» What you have to do: Give the lines below again exactly, starting with the line that holds "holes += [circle(y, z, 0.042)" and going on through the line that holds "cover = arc(AXLE_Y, AXLE_Z, 0.25, 180, 360, 24)".
::: Stored data
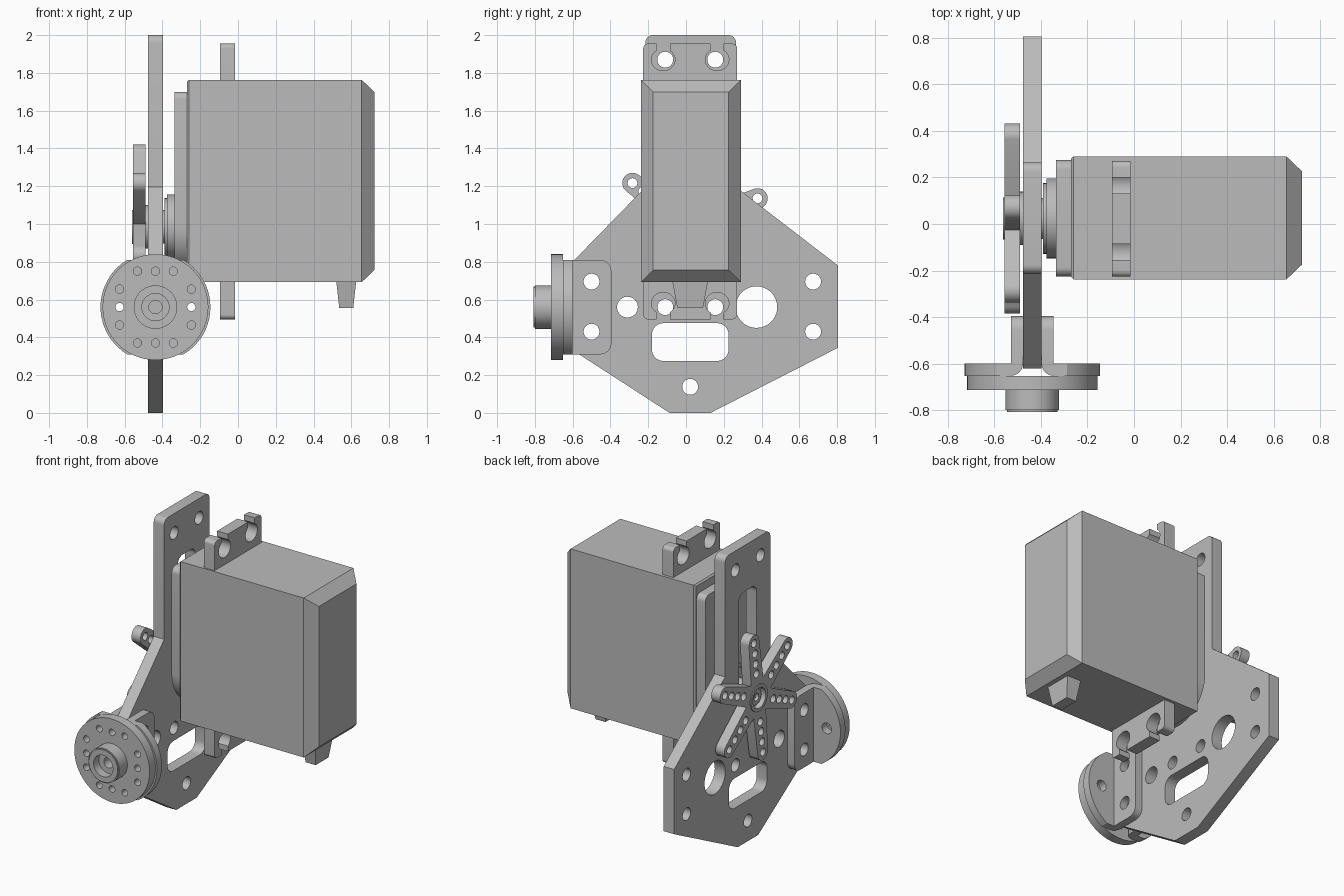
import bpy
import bmesh
from math import sin, cos, radians, asin, sqrt

if "Cube" in bpy.data.objects:
    bpy.data.objects.remove(bpy.data.objects["Cube"], do_unlink=True)

grey = bpy.data.materials.new("plain grey")
grey.use_nodes = True
grey.diffuse_color = (0.5, 0.5, 0.5, 1)
grey.node_tree.nodes["Principled BSDF"].inputs["Base Color"].default_value = (0.5, 0.5, 0.5, 1)
parts = []


# ---- 2D outline helpers
def arc(u, v, r, a0, a1, n=8):
    steps = [radians(a0 + (a1 - a0) * i / n) for i in range(n + 1)]
    return [(u + r * cos(a), v + r * sin(a)) for a in steps]


def circle(u, v, r, n=40):
    return arc(u, v, r, 0, 360, n)[:-1]


def rounded(u0, u1, v0, v1, r):
    return (arc(u1 - r, v1 - r, r, 0, 90) + arc(u0 + r, v1 - r, r, 90, 180)
            + arc(u0 + r, v0 + r, r, 180, 270) + arc(u1 - r, v0 + r, r, 270, 360))


# ---- solid helpers
def add_part(name, mesh):
    bm = bmesh.new()
    bm.from_mesh(mesh)
    bmesh.ops.remove_doubles(bm, verts=bm.verts, dist=0.0001)
    bmesh.ops.recalc_face_normals(bm, faces=bm.faces)
    bm.to_mesh(mesh)
    bm.free()
    mesh.materials.clear()
    mesh.materials.append(grey)
    obj = bpy.data.objects.new(name, mesh)
    bpy.context.collection.objects.link(obj)
    parts.append(obj)
    return obj


def slab(name, axis, lo, hi, *loops):
    """Extrude an outline with holes along an axis from lo to hi."""
    curve = bpy.data.curves.new(name + " outline", "CURVE")
    curve.dimensions = "2D"
    curve.fill_mode = "BOTH"
    curve.extrude = (hi - lo) / 2
    for loop in loops:
        spline = curve.splines.new("POLY")
        spline.points.add(len(loop) - 1)
        for point, (u, v) in zip(spline.points, loop):
            point.co = (u, v, 0, 1)
        spline.use_cyclic_u = True
    temp = bpy.data.objects.new(name + " outline", curve)
    bpy.context.collection.objects.link(temp)
    bpy.context.view_layer.update()
    graph = bpy.context.evaluated_depsgraph_get()
    mesh = bpy.data.meshes.new_from_object(temp.evaluated_get(graph))
    bpy.data.objects.remove(temp, do_unlink=True)
    mid = (lo + hi) / 2
    for vert in mesh.vertices:
        u, v, w = vert.co
        vert.co = {"x": (w + mid, u, v), "y": (u, mid - w, v), "z": (u, v, w + mid)}[axis]
    mesh.name = name
    return add_part(name, mesh)


def loft(name, sections):
    """Join four-cornered sections into a closed solid."""
    bm = bmesh.new()
    rings = [[bm.verts.new(p) for p in ring] for ring in sections]
    for a, b in zip(rings, rings[1:]):
        for i in range(4):
            j = (i + 1) % 4
            bm.faces.new((a[i], a[j], b[j], b[i]))
    bm.faces.new(rings[0])
    bm.faces.new(rings[-1])
    mesh = bpy.data.meshes.new(name)
    bm.to_mesh(mesh)
    bm.free()
    return add_part(name, mesh)


AXLE_Y, AXLE_Z = 0.024, 0.985
PLATE_X, HUB_Z = -0.437, 0.56

# ---- mounting plate with its holes and slots
outline = [(-0.087, 0), (0.13, 0), (0.805, 0.345), (0.805, 0.78), (0.265, 1.195)]
outline += arc(0.225, 1.96, 0.04, 0, 90) + arc(-0.175, 1.96, 0.04, 90, 180)
outline += [(-0.215, 1.195), (-0.62, 0.78), (-0.62, 0.345)]
holes = [circle(y, z, 0.042) for y in (-0.11, 0.155) for z in (0.56, 1.87)]
holes += [circle(y, z, 0.042) for y in (-0.5, 0.673) for z in (0.43, 0.695)]
holes += [circle(-0.31, HUB_Z, 0.055), circle(0.373, HUB_Z, 0.11), circle(0.022, 0.138, 0.042),
          rounded(-0.18, 0.225, 0.275, 0.475, 0.06),
          rounded(-0.07, 0.118, 0.87, 1.69, 0.05)]
slab("mounting_plate", "x", -0.476, -0.398, outline, *holes)


# ---- motor case with chamfered rear
def case_ring(x, inset):
    y0, y1, z0, z1 = -0.238 + inset, 0.29 - inset, 0.692 + inset, 1.763 - inset
    return [(x, y0, z0), (x, y1, z0), (x, y1, z1), (x, y0, z1)]


loft("motor_case", [case_ring(-0.27, 0.01), case_ring(-0.26, 0),
                    case_ring(0.655, 0), case_ring(0.722, 0.064)])


# ---- cable outlet under the case
def outlet_ring(z, dx, dy):
    return [(0.573 - dx, 0.022 - dy, z), (0.573 + dx, 0.022 - dy, z),
            (0.573 + dx, 0.022 + dy, z), (0.573 - dx, 0.022 + dy, z)]


loft("cable_outlet", [outlet_ring(0.555, 0.037, 0.068), outlet_ring(0.7, 0.053, 0.095)])

# ---- raised gear cover, collars and output shaft
cover = arc(AXLE_Y, AXLE_Z, 0.25, 180, 360, 24)
cover += arc(0.234, 1.66, 0.04, 0, 90) + arc(-0.186, 1.66, 0.04, 90, 180)
slab("gear_cover", "x", -0.335, -0.265, cover)
for name, lo, hi, r in (("wide_collar", -0.375, -0.33, 0.172),
                        ("narrow_collar", -0.39, -0.37, 0.152),
                        ("output_shaft", -0.52, -0.38, 0.088)):
    slab(name, "x", lo, hi, circle(AXLE_Y, AXLE_Z, r))

# ---- slotted mounting ears above and below the case
gap, hole_r, top = 0.032, 0.058, 1.955
lip = 90 - asin(gap / hole_r) * 57.2958
ear = arc(-0.205, top - 0.025, 0.025, 180, 90)
for u in (-0.132, 0.132):
    ear += [(u - gap, top)] + arc(u, 1.87, hole_r, 180 - lip, 360 + lip, 24) + [(u + gap, top)]
ear += arc(0.205, top - 0.025, 0.025, 90, 0) + [(0.23, 1.72), (-0.23, 1.72)]
ear = [(0.022 + u * 1.08, v) for u, v in ear]
slab("upper_ear", "x", -0.095, -0.015, ear)
slab("lower_ear", "x", -0.095, -0.015, [(u, 2.45 - v) for u, v in ear])

# ---- six-armed horn
star, horn_holes = [], [circle(AXLE_Y, AXLE_Z, 0.072)]
for k in range(6):
    a = 23 + 60 * k
    c, s = cos(radians(a)), sin(radians(a))
    star += arc(AXLE_Y, AXLE_Z, 0.13, a - 30, a - 30, 1)[:1]
    star += arc(AXLE_Y + 0.385 * c, AXLE_Z + 0.385 * s, 0.054, a - 84, a + 84, 14)
    horn_holes += [circle(AXLE_Y + d * c, AXLE_Z + d * s, 0.026, 20)
                   for d in (0.17, 0.24, 0.312, 0.385)]
slab("horn", "x", -0.556, -0.49, star, *horn_holes)
slab("horn_boss", "x", -0.492, -0.42, circle(AXLE_Y, AXLE_Z, 0.09))
slab("horn_collar", "x", -0.492, -0.474, circle(AXLE_Y, AXLE_Z, 0.115))
slab("horn_rim", "x", -0.562, -0.54, circle(AXLE_Y, AXLE_Z, 0.09), circle(AXLE_Y, AXLE_Z, 0.068))
slab("horn_screw", "x", -0.54, -0.5, circle(AXLE_Y, AXLE_Z, 0.052), circle(AXLE_Y, AXLE_Z, 0.025))

# ---- pair of bent brackets, one on each face of the plate
z0, z1 = HUB_Z - 0.25, HUB_Z + 0.25
half_angle = asin(0.25 / 0.291) * 57.2958
flange = [(-0.6, z0)] + arc(-0.455, z0 + 0.06, 0.06, 270, 360)
flange += arc(-0.455, z1 - 0.06, 0.06, 0, 90) + [(-0.6, z1)]
foot = [(0.092, -0.25)] + arc(0, 0, 0.291, -half_angle, half_angle, 20) + [(0.092, 0.25)]
bend = [(0.092, -0.6)] + arc(0.092, -0.6, 0.052, 180, 270)
for side, sign in (("right", -1), ("left", 1)):
    lo, hi = sorted((PLATE_X + sign * 0.04, PLATE_X + sign * 0.092))
    slab(side + "_bracket_flange", "x", lo, hi, flange,
         circle(-0.5, 0.43, 0.042), circle(-0.5, 0.695, 0.042))
    slab(side + "_bracket_bend", "z", z0, z1, [(PLATE_X + sign * u, v) for u, v in bend])
    slab(side + "_bracket_foot", "y", -0.652, -0.6,
         [(PLATE_X + sign * u, HUB_Z + v) for u, v in foot],
         circle(PLATE_X + sign * 0.19, HUB_Z, 0.036))

# ---- round hub with a ring of screw holes
p, q = 0.095, 0.19
spots = [(a * i, b * j) for a, b in ((p, q), (q, p)) for i in (-1, 1) for j in (-1, 1)]
spots += [(0, q), (0, -q), (q, 0), (-q, 0)]
bolt_holes = [circle(PLATE_X + u, HUB_Z + v, 0.022, 20) for u, v in spots]


def ring(name, lo, hi, outer, inner, extra=()):
    slab(name, "y", lo, hi, circle(PLATE_X, HUB_Z, outer, 64),
         circle(PLATE_X, HUB_Z, inner), *extra)


ring("hub_disc", -0.714, -0.652, 0.28, 0.035, bolt_holes)
ring("hub_floor", -0.75, -0.71, 0.1, 0.035)
ring("hub_boss", -0.8, -0.71, 0.115, 0.072)
ring("hub_boss_lip", -0.807, -0.8, 0.108, 0.072)

# ---- smooth the round walls, keep edges sharp
bpy.ops.object.select_all(action="DESELECT")
for obj in parts:
    obj.select_set(True)
bpy.context.view_layer.objects.active = parts[0]
bpy.ops.object.shade_smooth_by_angle()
::::::
» Answer section:
holes += [circle(y, z, 0.042) for y in (-0.5, 0.673) for z in (0.43, 0.695)]
holes += [circle(-0.31, HUB_Z, 0.055), circle(0.373, HUB_Z, 0.11), circle(0.022, 0.138, 0.042),
          rounded(-0.18, 0.225, 0.275, 0.475, 0.06),
          rounded(-0.07, 0.118, 0.87, 1.69, 0.05)]
slab("mounting_plate", "x", -0.476, -0.398, outline, *holes)


# ---- motor case with chamfered rear
def case_ring(x, inset):
    y0, y1, z0, z1 = -0.238 + inset, 0.29 - inset, 0.692 + inset, 1.763 - inset
    return [(x, y0, z0), (x, y1, z0), (x, y1, z1), (x, y0, z1)]


loft("motor_case", [case_ring(-0.27, 0.01), case_ring(-0.26, 0),
                    case_ring(0.655, 0), case_ring(0.722, 0.064)])


# ---- cable outlet under the case
def outlet_ring(z, dx, dy):
    return [(0.573 - dx, 0.022 - dy, z), (0.573 + dx, 0.022 - dy, z),
            (0.573 + dx, 0.022 + dy, z), (0.573 - dx, 0.022 + dy, z)]


loft("cable_outlet", [outlet_ring(0.555, 0.037, 0.068), outlet_ring(0.7, 0.053, 0.095)])

# ---- raised gear cover, collars and output shaft
cover = arc(AXLE_Y, AXLE_Z, 0.25, 180, 360, 24)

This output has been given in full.